Contact: Crossing Rivers Communications
Prairie du Chien, WI – Behavioral health services, offered locally at Crossing Rivers Health, have grown significantly over the last two years. A need for those services in this area, a growing public understanding of the importance of mental health, and a broader community approach to mental health are all contributing factors.
“Mental health is the same as any aspect of health,” says Lacie Anthony, Program Manager for the Center for Behavioral Health at Crossing Rivers Health. “We really can’t have one without the other,” Anthony continues, “If we’re not doing well physically, that is going to affect our mental health. If we’re not doing well from a mental health standpoint, we know through tons of research, that affects our physical health as well.”
In the last 18 months, Crossing Rivers Health has added a Licensed Clinical Therapist, full-time Psychiatric Nurse Practitioner, child/adolescent psychiatrist, and two behavioral health RNs. Matt Cram is a Behavioral Health Counselor and part of the growing Behavioral Health team. Cram, who sees patients of all ages, says, “I think it’s a big benefit to individuals in our community to have these services available locally.” He continues, “It’s important to have someone to talk to and be a guide, if needed.”
Along with the growth in behavioral health services at Crossing Rivers Health, area organizations are also reorganizing the Crawford County Mental Health Coalition. The goal, according to Anthony, is to collaborate to build healthier communities that support the mental, emotional, and social wellbeing of those living in our community.
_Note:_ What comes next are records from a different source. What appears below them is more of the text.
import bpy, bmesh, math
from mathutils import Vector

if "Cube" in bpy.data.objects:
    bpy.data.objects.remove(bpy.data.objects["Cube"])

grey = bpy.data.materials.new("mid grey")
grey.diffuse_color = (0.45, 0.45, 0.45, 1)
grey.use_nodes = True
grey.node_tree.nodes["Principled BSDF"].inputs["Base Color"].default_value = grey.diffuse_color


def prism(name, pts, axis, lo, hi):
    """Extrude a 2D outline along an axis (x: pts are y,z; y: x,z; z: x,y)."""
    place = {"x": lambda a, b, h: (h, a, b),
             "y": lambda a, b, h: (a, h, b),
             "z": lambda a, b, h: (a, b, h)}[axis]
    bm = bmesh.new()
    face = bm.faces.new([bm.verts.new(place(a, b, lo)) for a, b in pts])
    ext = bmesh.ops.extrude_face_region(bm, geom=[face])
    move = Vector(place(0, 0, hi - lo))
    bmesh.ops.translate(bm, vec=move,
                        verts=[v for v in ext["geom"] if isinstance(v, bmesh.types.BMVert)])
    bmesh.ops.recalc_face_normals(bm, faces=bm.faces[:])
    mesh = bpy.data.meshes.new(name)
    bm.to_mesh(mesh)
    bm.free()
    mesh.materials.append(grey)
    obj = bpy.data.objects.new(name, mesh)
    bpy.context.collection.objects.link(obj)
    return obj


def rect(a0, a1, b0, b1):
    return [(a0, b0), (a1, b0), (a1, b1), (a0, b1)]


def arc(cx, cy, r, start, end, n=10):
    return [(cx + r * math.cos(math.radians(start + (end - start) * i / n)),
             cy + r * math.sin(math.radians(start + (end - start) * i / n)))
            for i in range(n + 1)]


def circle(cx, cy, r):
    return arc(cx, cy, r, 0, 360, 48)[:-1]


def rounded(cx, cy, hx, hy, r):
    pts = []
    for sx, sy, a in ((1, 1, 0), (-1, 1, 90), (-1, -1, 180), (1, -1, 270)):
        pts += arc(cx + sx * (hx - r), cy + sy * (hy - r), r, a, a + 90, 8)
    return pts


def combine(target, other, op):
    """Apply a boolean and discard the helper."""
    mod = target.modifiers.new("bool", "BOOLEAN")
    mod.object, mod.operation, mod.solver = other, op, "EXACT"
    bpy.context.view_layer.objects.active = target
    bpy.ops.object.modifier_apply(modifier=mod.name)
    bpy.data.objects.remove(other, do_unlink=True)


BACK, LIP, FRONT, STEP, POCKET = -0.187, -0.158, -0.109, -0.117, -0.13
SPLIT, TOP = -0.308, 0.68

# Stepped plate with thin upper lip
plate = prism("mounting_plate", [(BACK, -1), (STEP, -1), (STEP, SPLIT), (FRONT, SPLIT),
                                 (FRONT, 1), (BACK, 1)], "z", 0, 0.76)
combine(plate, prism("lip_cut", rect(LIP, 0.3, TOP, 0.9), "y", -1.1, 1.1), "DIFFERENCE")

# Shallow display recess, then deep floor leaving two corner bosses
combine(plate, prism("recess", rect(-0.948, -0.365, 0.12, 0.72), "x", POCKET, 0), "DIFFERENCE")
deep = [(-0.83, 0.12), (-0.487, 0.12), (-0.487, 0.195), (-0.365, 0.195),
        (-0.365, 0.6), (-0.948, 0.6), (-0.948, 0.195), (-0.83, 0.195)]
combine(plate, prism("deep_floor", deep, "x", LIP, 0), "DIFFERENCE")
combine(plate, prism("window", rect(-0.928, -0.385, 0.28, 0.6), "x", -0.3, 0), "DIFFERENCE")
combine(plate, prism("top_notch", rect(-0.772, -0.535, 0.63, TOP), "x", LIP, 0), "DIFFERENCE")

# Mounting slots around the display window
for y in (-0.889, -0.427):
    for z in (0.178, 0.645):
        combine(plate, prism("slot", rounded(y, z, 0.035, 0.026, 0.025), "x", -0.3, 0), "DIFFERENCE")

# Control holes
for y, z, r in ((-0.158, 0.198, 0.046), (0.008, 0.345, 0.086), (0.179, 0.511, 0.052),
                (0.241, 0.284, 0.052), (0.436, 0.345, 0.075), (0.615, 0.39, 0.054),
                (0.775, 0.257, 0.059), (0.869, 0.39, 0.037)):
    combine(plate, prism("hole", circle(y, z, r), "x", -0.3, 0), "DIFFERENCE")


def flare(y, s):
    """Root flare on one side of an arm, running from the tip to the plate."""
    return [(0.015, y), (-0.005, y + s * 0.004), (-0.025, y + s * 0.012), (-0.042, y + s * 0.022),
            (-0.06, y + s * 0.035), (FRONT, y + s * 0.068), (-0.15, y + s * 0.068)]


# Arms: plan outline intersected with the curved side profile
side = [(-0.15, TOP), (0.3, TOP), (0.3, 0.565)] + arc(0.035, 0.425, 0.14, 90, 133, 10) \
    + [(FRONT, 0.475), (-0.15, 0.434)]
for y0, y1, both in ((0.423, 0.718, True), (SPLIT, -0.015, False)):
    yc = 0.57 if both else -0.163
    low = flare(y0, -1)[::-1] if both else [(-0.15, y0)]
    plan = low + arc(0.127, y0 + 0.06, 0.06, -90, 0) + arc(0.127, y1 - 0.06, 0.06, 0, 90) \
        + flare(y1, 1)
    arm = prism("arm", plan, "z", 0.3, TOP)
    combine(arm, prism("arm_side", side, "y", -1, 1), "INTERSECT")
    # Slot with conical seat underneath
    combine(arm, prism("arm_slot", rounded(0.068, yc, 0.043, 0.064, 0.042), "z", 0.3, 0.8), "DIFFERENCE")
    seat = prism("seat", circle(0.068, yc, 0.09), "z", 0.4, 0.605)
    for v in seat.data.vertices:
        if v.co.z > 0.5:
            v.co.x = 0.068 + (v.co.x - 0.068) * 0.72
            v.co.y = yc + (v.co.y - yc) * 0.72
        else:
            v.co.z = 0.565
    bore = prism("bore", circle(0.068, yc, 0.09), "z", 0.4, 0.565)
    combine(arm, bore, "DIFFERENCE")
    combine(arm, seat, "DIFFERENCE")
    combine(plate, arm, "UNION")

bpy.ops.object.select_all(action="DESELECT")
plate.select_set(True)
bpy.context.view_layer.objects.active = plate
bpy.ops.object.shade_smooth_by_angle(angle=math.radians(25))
The coalition includes Crossing Rivers Health, Crawford County Health and Human Services, Crawford County Public Health, local law enforcement, UW Extension, Gundersen Health System, Tri-State Ambulance EMT Services, and Prairie du Chien School District.
A better understanding of the impact and importance of mental health has also contributed to the desire for these services. “It's an okay thing to reach out and ask for help. Everyone struggles,” says Anthony, “At some point in your life, you're going to go through some major change or some major loss. It's okay to say I'm not sure how to cope with this, or how to handle this situation.” She concludes, “Behavioral health is teaching people how to cope.”